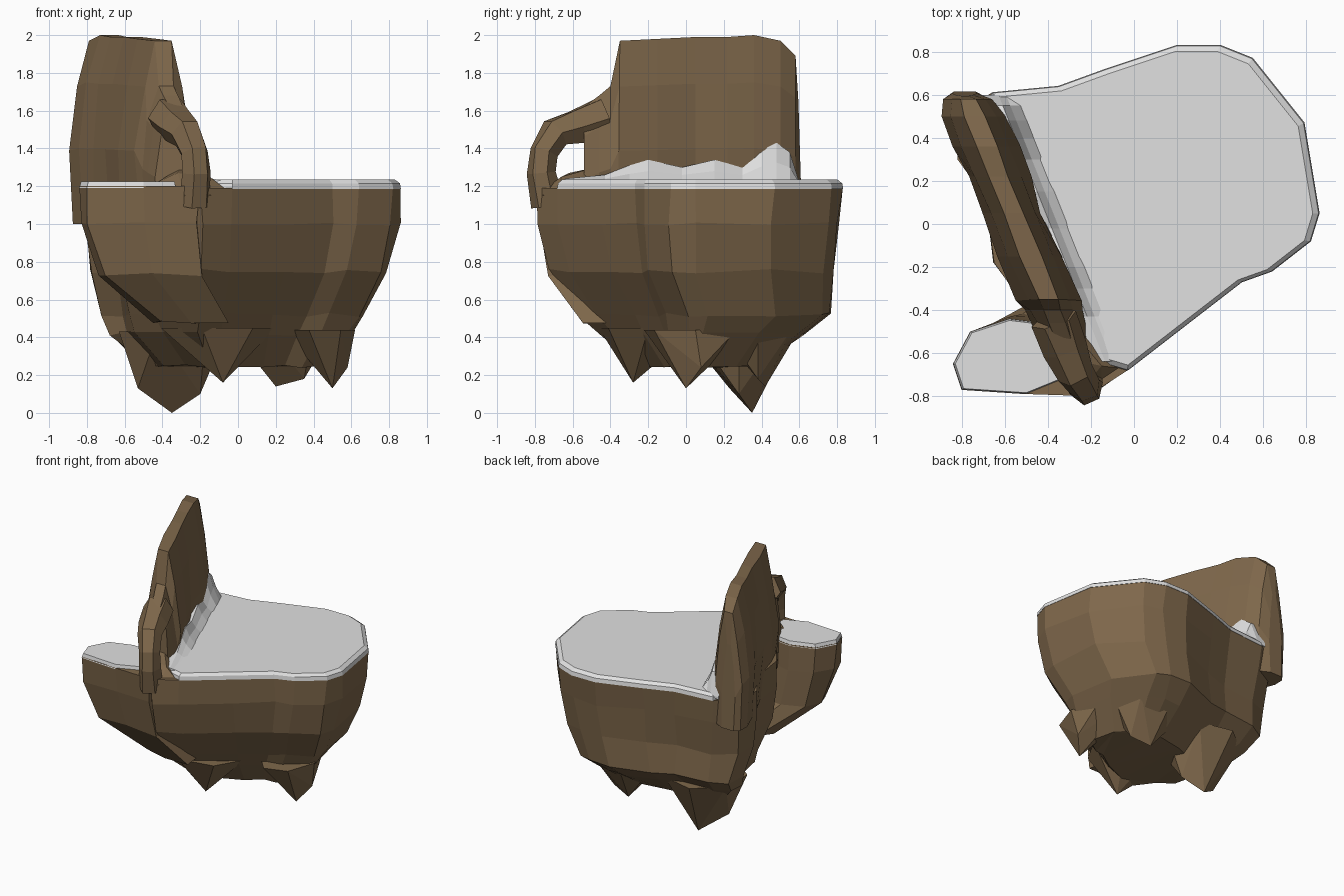
import bpy, bmesh, math, random
from mathutils import Vector

random.seed(4)
cube = bpy.data.objects.get("Cube")
if cube:
    bpy.data.objects.remove(cube, do_unlink=True)


def material(name, color):
    m = bpy.data.materials.new(name)
    m.use_nodes = True
    m.diffuse_color = color
    m.node_tree.nodes["Principled BSDF"].inputs["Base Color"].default_value = color
    return m


ROCK = material("brown rock", (0.21, 0.137, 0.07, 1))
SNOW = material("pale snow", (0.75, 0.75, 0.75, 1))


def finish(bm, name, mat):
    bmesh.ops.recalc_face_normals(bm, faces=bm.faces)
    mesh = bpy.data.meshes.new(name)
    bm.to_mesh(mesh)
    bm.free()
    mesh.materials.append(mat)
    obj = bpy.data.objects.new(name, mesh)
    bpy.context.collection.objects.link(obj)
    return obj


def loft(name, rings, mat):
    """Skin closed rings of equal length and cap both ends."""
    bm = bmesh.new()
    rows = [[bm.verts.new(p) for p in ring] for ring in rings]
    for a, b in zip(rows, rows[1:]):
        for i in range(len(a)):
            j = (i + 1) % len(a)
            bm.faces.new((a[i], a[j], b[j], b[i]))
    caps = [bm.faces.new(rows[0]), bm.faces.new(rows[-1])]
    bmesh.ops.triangulate(bm, faces=caps)
    return finish(bm, name, mat)


def hull(name, points, mat):
    bm = bmesh.new()
    verts = [bm.verts.new(p) for p in points]
    res = bmesh.ops.convex_hull(bm, input=verts)
    loose = {v for v in res["geom_interior"] if isinstance(v, bmesh.types.BMVert)}
    bmesh.ops.delete(bm, geom=list(loose), context="VERTS")
    return finish(bm, name, mat)


def scaled(outline, centre, level, jitter=0.0):
    """Copy an outline at height z, scaled and moved to a new centre."""
    z, cx, sx, cy, sy = level
    r = lambda: random.uniform(-jitter, jitter)
    return [(cx + (x - centre[0]) * sx + r(), cy + (y - centre[1]) * sy + r(), z + r())
            for x, y in outline]


# Main island: one outline stepped inwards as it goes down
front_rim = [(-0.03, -0.68), (0.28, -0.44), (0.5, -0.27), (0.64, -0.22), (0.82, -0.08),
             (0.86, 0.05), (0.79, 0.47), (0.55, 0.77), (0.4, 0.83), (0.2, 0.83),
             (-0.13, 0.72), (-0.35, 0.64), (-0.66, 0.61)]
wall_rim = [(-0.82, 0.52), (-0.82, 0.3), (-0.69, 0.12), (-0.65, -0.18), (-0.46, -0.45), (-0.2, -0.79)]
centre = (0.02, 0.025)
levels = [(1.0, 0.02, 0.99, 0.02, 0.98), (0.75, 0.01, 0.93, 0.03, 0.92),
          (0.52, -0.03, 0.83, 0.1, 0.82), (0.42, -0.04, 0.76, 0.08, 0.67),
          (0.25, -0.02, 0.56, 0.08, 0.4)]
rim = front_rim + wall_rim
loft("island_rock", [[(x, y, 1.19) for x, y in rim]] +
     [scaled(rim, centre, lv, 0.012) for lv in levels], ROCK)

# Side ledge bulging from the front corner
ledge = [(-0.2, -0.8), (-0.5, -0.79), (-0.8, -0.77), (-0.84, -0.65), (-0.76, -0.5),
         (-0.58, -0.44), (-0.42, -0.46), (-0.2, -0.6)]
ledge_mid = (-0.52, -0.64)
loft("side_ledge_rock", [[(x, y, 1.2) for x, y in ledge]] +
     [scaled(ledge, ledge_mid, lv, 0.01) for lv in
      [(1.0, -0.52, 0.97, -0.63, 0.98), (0.73, -0.47, 0.86, -0.59, 0.85),
       (0.48, -0.25, 0.6, -0.42, 0.8)]], ROCK)


# Hanging rock points under the island
def hanging_rock(name, x, y, rx, ry, top, tips):
    base = [(x + rx * math.cos(a), y + ry * math.sin(a), top)
            for a in (math.tau * k / 7 for k in range(7))]
    hull(name, base + tips, ROCK)


hanging_rock("deep_rock_point", -0.36, 0.28, 0.3, 0.3, 0.43,
             [(-0.35, 0.35, 0), (-0.53, 0.23, 0.13), (-0.2, 0.28, 0.1)])
hanging_rock("front_rock_point", -0.12, -0.2, 0.32, 0.27, 0.45, [(-0.08, -0.28, 0.16)])
hanging_rock("side_rock_point", 0.42, 0.05, 0.2, 0.28, 0.44, [(0.5, 0, 0.13), (0.58, 0.08, 0.24)])
hanging_rock("back_rock_point", 0.22, 0.38, 0.28, 0.22, 0.43, [(0.2, 0.42, 0.14), (0.35, 0.38, 0.18)])


# Standing wall: cross-sections along the ridge line
def ridge(y):
    return -0.54 - 0.4 * y


def wall_section(y, top, t, lean=0.0):
    c = ridge(y)
    half = [(1.0, 0.0), (1.1, 0.4), (0.8, 0.75), (0.35, 1.0)]
    side = [(s * t * random.uniform(0.9, 1.1), f) for s, f in half]
    other = [(-s * t * random.uniform(0.9, 1.1), f) for s, f in reversed(half)]
    return [(c + dx, y + lean * f, 1.0 + (top - 1.0) * f) for dx, f in side + other]


stations = [(-0.54, 1.62, 0.1), (-0.46, 1.68, 0.11), (-0.4, 1.73, 0.12), (-0.36, 1.97, 0.13, 0.01),
            (-0.15, 1.98, 0.14), (0.05, 1.99, 0.12), (0.22, 1.99, 0.13), (0.36, 2.0, 0.14),
            (0.5, 1.97, 0.13), (0.58, 1.89, 0.1), (0.615, 1.65, 0.05, -0.02)]
loft("standing_wall", [wall_section(*s) for s in stations], ROCK)

# Arch curling down from the wall to the front corner
path = [(-0.37, -0.44, 1.56, 0.11), (-0.32, -0.58, 1.515, 0.1), (-0.27, -0.69, 1.48, 0.085),
        (-0.23, -0.755, 1.38, 0.075), (-0.22, -0.765, 1.27, 0.075), (-0.23, -0.73, 1.1, 0.085)]
points = [Vector(p[:3]) for p in path]
arch = []
for i, p in enumerate(points):
    along = (points[min(i + 1, len(points) - 1)] - points[max(i - 1, 0)]).normalized()
    across = Vector((0.93, 0.37, 0))
    across = (across - along * across.dot(along)).normalized()
    up = along.cross(across)
    arch.append([p + (across * math.cos(a) + up * math.sin(a)) * path[i][3] * random.uniform(0.95, 1.1)
                 for a in (math.tau * k / 6 for k in range(6))])
loft("arch", arch, ROCK)

# Foot of the arch, joining column and wall
hull("arch_foot", [(-0.43, -0.45, 1.1), (-0.43, -0.6, 1.22), (-0.28, -0.8, 1.15), (-0.15, -0.76, 1.15),
                   (-0.15, -0.66, 1.25), (-0.2, -0.45, 1.15), (-0.32, -0.62, 1.27),
                   (-0.3, -0.48, 1.3), (-0.06, -0.67, 1.18)], ROCK)

# Snow on the plateau and on the ledge
snow_outline = front_rim + [(ridge(y), y) for y in (0.45, 0.1, -0.25, -0.6)]
loft("plateau_snow", [scaled(snow_outline, centre, lv) for lv in
                      [(1.185, 0.02, 1.003, 0.025, 1.003), (1.215, 0.02, 0.997, 0.025, 0.997),
                       (1.235, 0.02, 0.965, 0.025, 0.965)]], SNOW)
ledge_snow = ledge[1:-1] + [(-0.33, -0.55), (-0.33, -0.72)]
loft("ledge_snow", [scaled(ledge_snow, ledge_mid, lv) for lv in
                    [(1.19, -0.52, 1.005, -0.64, 1.005), (1.225, -0.52, 0.97, -0.64, 0.96)]], SNOW)

# Snow drift banked against the inner wall face
drift = [(-0.64, 1.24), (-0.43, 1.26), (-0.3, 1.31), (-0.2, 1.34), (-0.02, 1.3), (0.15, 1.34),
         (0.3, 1.3), (0.4, 1.39), (0.48, 1.43), (0.55, 1.38), (0.6, 1.22)]
loft("snow_drift", [[(ridge(y) + 0.08, y, 1.2), (ridge(y) + 0.24, y, 1.225),
                     (ridge(y) + 0.185, y, 1.22 + (h - 1.22) * 0.5),
                     (ridge(y) + 0.15, y, h), (ridge(y) + 0.08, y, h)] for y, h in drift], SNOW)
+ + +
• Required action
Using the data above, repeat exactly the lines that begin at the line with "[scaled(rim, centre, lv, 0.012)" and end at the line with "other = [(-s", both ends included.

• Result for this exercise
     [scaled(rim, centre, lv, 0.012) for lv in levels], ROCK)

# Side ledge bulging from the front corner
ledge = [(-0.2, -0.8), (-0.5, -0.79), (-0.8, -0.77), (-0.84, -0.65), (-0.76, -0.5),
         (-0.58, -0.44), (-0.42, -0.46), (-0.2, -0.6)]
ledge_mid = (-0.52, -0.64)
loft("side_ledge_rock", [[(x, y, 1.2) for x, y in ledge]] +
     [scaled(ledge, ledge_mid, lv, 0.01) for lv in
      [(1.0, -0.52, 0.97, -0.63, 0.98), (0.73, -0.47, 0.86, -0.59, 0.85),
       (0.48, -0.25, 0.6, -0.42, 0.8)]], ROCK)


# Hanging rock points under the island
def hanging_rock(name, x, y, rx, ry, top, tips):
    base = [(x + rx * math.cos(a), y + ry * math.sin(a), top)
            for a in (math.tau * k / 7 for k in range(7))]
    hull(name, base + tips, ROCK)


hanging_rock("deep_rock_point", -0.36, 0.28, 0.3, 0.3, 0.43,
             [(-0.35, 0.35, 0), (-0.53, 0.23, 0.13), (-0.2, 0.28, 0.1)])
hanging_rock("front_rock_point", -0.12, -0.2, 0.32, 0.27, 0.45, [(-0.08, -0.28, 0.16)])
hanging_rock("side_rock_point", 0.42, 0.05, 0.2, 0.28, 0.44, [(0.5, 0, 0.13), (0.58, 0.08, 0.24)])
hanging_rock("back_rock_point", 0.22, 0.38, 0.28, 0.22, 0.43, [(0.2, 0.42, 0.14), (0.35, 0.38, 0.18)])


# Standing wall: cross-sections along the ridge line
def ridge(y):
    return -0.54 - 0.4 * y


def wall_section(y, top, t, lean=0.0):
    c = ridge(y)
    half = [(1.0, 0.0), (1.1, 0.4), (0.8, 0.75), (0.35, 1.0)]
    side = [(s * t * random.uniform(0.9, 1.1), f) for s, f in half]
    other = [(-s * t * random.uniform(0.9, 1.1), f) for s, f in reversed(half)]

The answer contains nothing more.